So anyway, we’re back on familiar ground, with Erector-set bug Replicators getting blasted into blocks and weird new weapons being developed to stop them. Unfortunately, there’s a Human-form Replicator who’s got Carter in what can only be described as a virtual reality prison, which seemed about ten years behind the times in 2004 and is so predictable that even our son wasn’t surprised when he starts looking like Carter’s boyfriend Pete, who was introduced in “Chimera” and has been offscreen since. Still, everybody else’s plot is interesting.
And back on Earth, there’s a really fascinating development which the show sadly doesn’t really use anywhere near as well as it might have. Three villains had come to Earth in part one, and that fellow in the middle, Camulus, played by Steve Basic, says he doesn’t want to go back with the rest. He asks for asylum on Earth. We’ve never had a Goa’uld switch sides like this before, but he knows that he’s lost and doesn’t have the resources to fight Baal.
We did give our son a big clue in that Torri Higginson’s character would be moving over to Atlantis, but the other predictable thing for him is the closing revelation that O’Neill, promoted to brigadier general, gets to be the new commander of the SGC, which will allow Richard Dean Anderson to take a regularly short workweek and not have to go out on location shoots as often. It’s a move that makes a lot of sense, apart from SG-1 not getting a fourth member to replace him. The program has shown us repeatedly that four is the ideal number for a unit. Until it becomes five, anyway.
This is the episode that introduces David DeLuise as Pete, Sam’s boyfriend. You get so used to the fellows in this show having space girlfriends that Pete being a cop from Denver seems so bizarre.
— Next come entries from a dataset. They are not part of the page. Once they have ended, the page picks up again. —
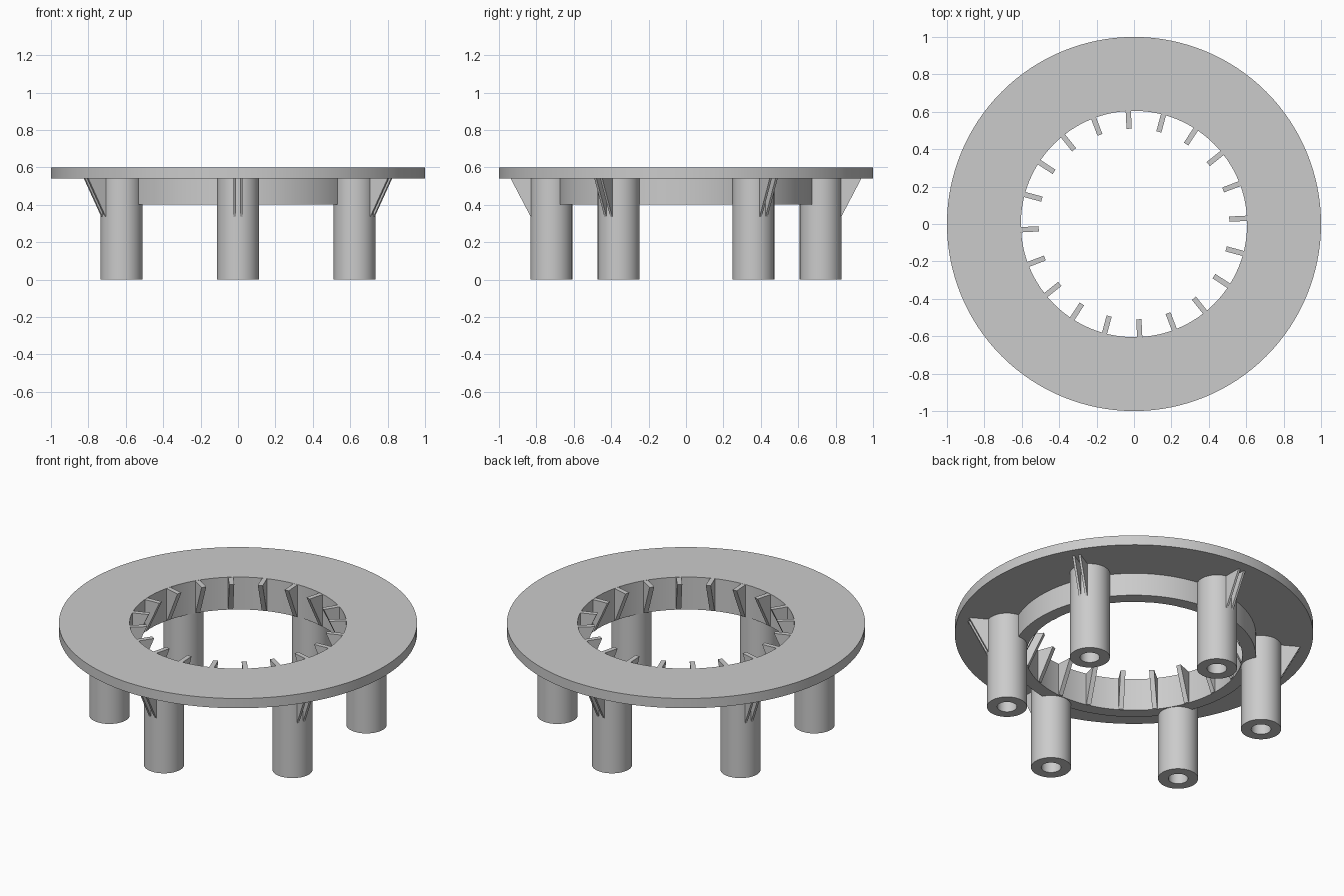
import bpy, bmesh
from math import radians, sin, cos, pi
from mathutils import Matrix, Vector

old = bpy.data.objects.get("Cube")
if old:
    bpy.data.objects.remove(old)

grey = bpy.data.materials.new("light_grey")
grey.use_nodes = True
colour = (0.6, 0.6, 0.6, 1)
grey.diffuse_color = colour
grey.node_tree.nodes["Principled BSDF"].inputs["Base Color"].default_value = colour


def finish(name, bm, smooth):
    bmesh.ops.recalc_face_normals(bm, faces=bm.faces)
    mesh = bpy.data.meshes.new(name)
    bm.to_mesh(mesh)
    bm.free()
    mesh.materials.append(grey)
    obj = bpy.data.objects.new(name, mesh)
    bpy.context.collection.objects.link(obj)
    if smooth:
        bpy.ops.object.select_all(action='DESELECT')
        obj.select_set(True)
        bpy.context.view_layer.objects.active = obj
        bpy.ops.object.shade_smooth_by_angle(angle=radians(30))
    return obj


def lathe(name, profile, segments, centre=(0, 0)):
    """Spin a closed (radius, z) outline about a vertical axis."""
    bm = bmesh.new()
    rings = []
    for i in range(segments):
        a = 2 * pi * i / segments
        rings.append([bm.verts.new((centre[0] + r * cos(a), centre[1] + r * sin(a), z))
                      for r, z in profile])
    n = len(profile)
    for i in range(segments):
        a, b = rings[i], rings[(i + 1) % segments]
        for j in range(n):
            k = (j + 1) % n
            bm.faces.new((a[j], b[j], b[k], a[k]))
    return finish(name, bm, True)


def radial_plate(name, outline, thickness, angle, offset=0):
    """Extrude an (r, z) outline sideways and turn it to the given angle."""
    bm = bmesh.new()
    face = bm.faces.new([bm.verts.new((r, offset - thickness / 2, z)) for r, z in outline])
    extruded = bmesh.ops.extrude_face_region(bm, geom=[face])
    moved = [v for v in extruded["geom"] if isinstance(v, bmesh.types.BMVert)]
    bmesh.ops.translate(bm, verts=moved, vec=Vector((0, thickness, 0)))
    bmesh.ops.transform(bm, matrix=Matrix.Rotation(angle, 4, 'Z'), verts=bm.verts)
    return finish(name, bm, False)


# Flat flange with the collar hanging below its opening
lathe("flange_and_collar",
      [(0.605, 0.4), (0.68, 0.4), (0.68, 0.54), (1, 0.54), (1, 0.6), (0.605, 0.6)], 128)

# Six hollow legs, each braced by a pair of thin gussets
for i in range(6):
    angle = radians(30 + 60 * i)
    lathe(f"leg_{i + 1}", [(0.055, 0), (0.112, 0), (0.112, 0.55), (0.055, 0.55)], 48,
          (0.72 * cos(angle), 0.72 * sin(angle)))
    for side in (-1, 1):
        radial_plate(f"gusset_{i + 1}_{'right' if side < 0 else 'left'}",
                     [(0.81, 0.335), (0.83, 0.335), (0.94, 0.545), (0.81, 0.545)],
                     0.013, angle, side * 0.018)

# Tapered fins around the inside of the collar
for i in range(20):
    radial_plate(f"fin_{i + 1}", [(0.51, 0.599), (0.62, 0.599), (0.62, 0.402), (0.6, 0.402)],
                 0.028, radians(2.9 + 18 * i))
Sam took all the hallucinations of the fellows from a couple of episodes ago to heart and had her brother fix her up with somebody. She’s so in like with him when this one starts that she starts humming the program’s theme tune. We asked the kid, who really didn’t enjoy this story much at all, whether he thinks the relationship will last. “He’ll probably get taken over by a Goa’uld,” he said.
Speaking of whom, here’s Anna-Louise Plowman back as Osiris. She hasn’t been seen since the end of season five, probably because there wasn’t a really good reason to bring Osiris/Sarah back during the season where Daniel wasn’t around. She’s trying to poke and prod at Daniel’s subconscious to find some Ancient Secrets, and the two plots come crashing together when Pete decides to stake out Sam while she and the team are staking out Daniel’s house to catch Osiris in the middle of the night. Osiris gets extracted and, presumably, killed, and Daniel’s old girlfriend isn’t seen again.
But Pete’s going to stick around for a little while. I paused the episode to comment, with a growl, that Pete’s pillow talk is absolutely appalling. I don’t know what it is about teevee boyfriends, but I’m willing to wager that if I’d been wining and dining Major Carter and she shared that she does classified government work on deep space telemetry that occasionally requires her going out of the country with no notice, I’d respect the “classified” bit and wouldn’t poke or prod and certainly not use the trust guilt card on the first freaking morning together. How soon until this fling ends, again?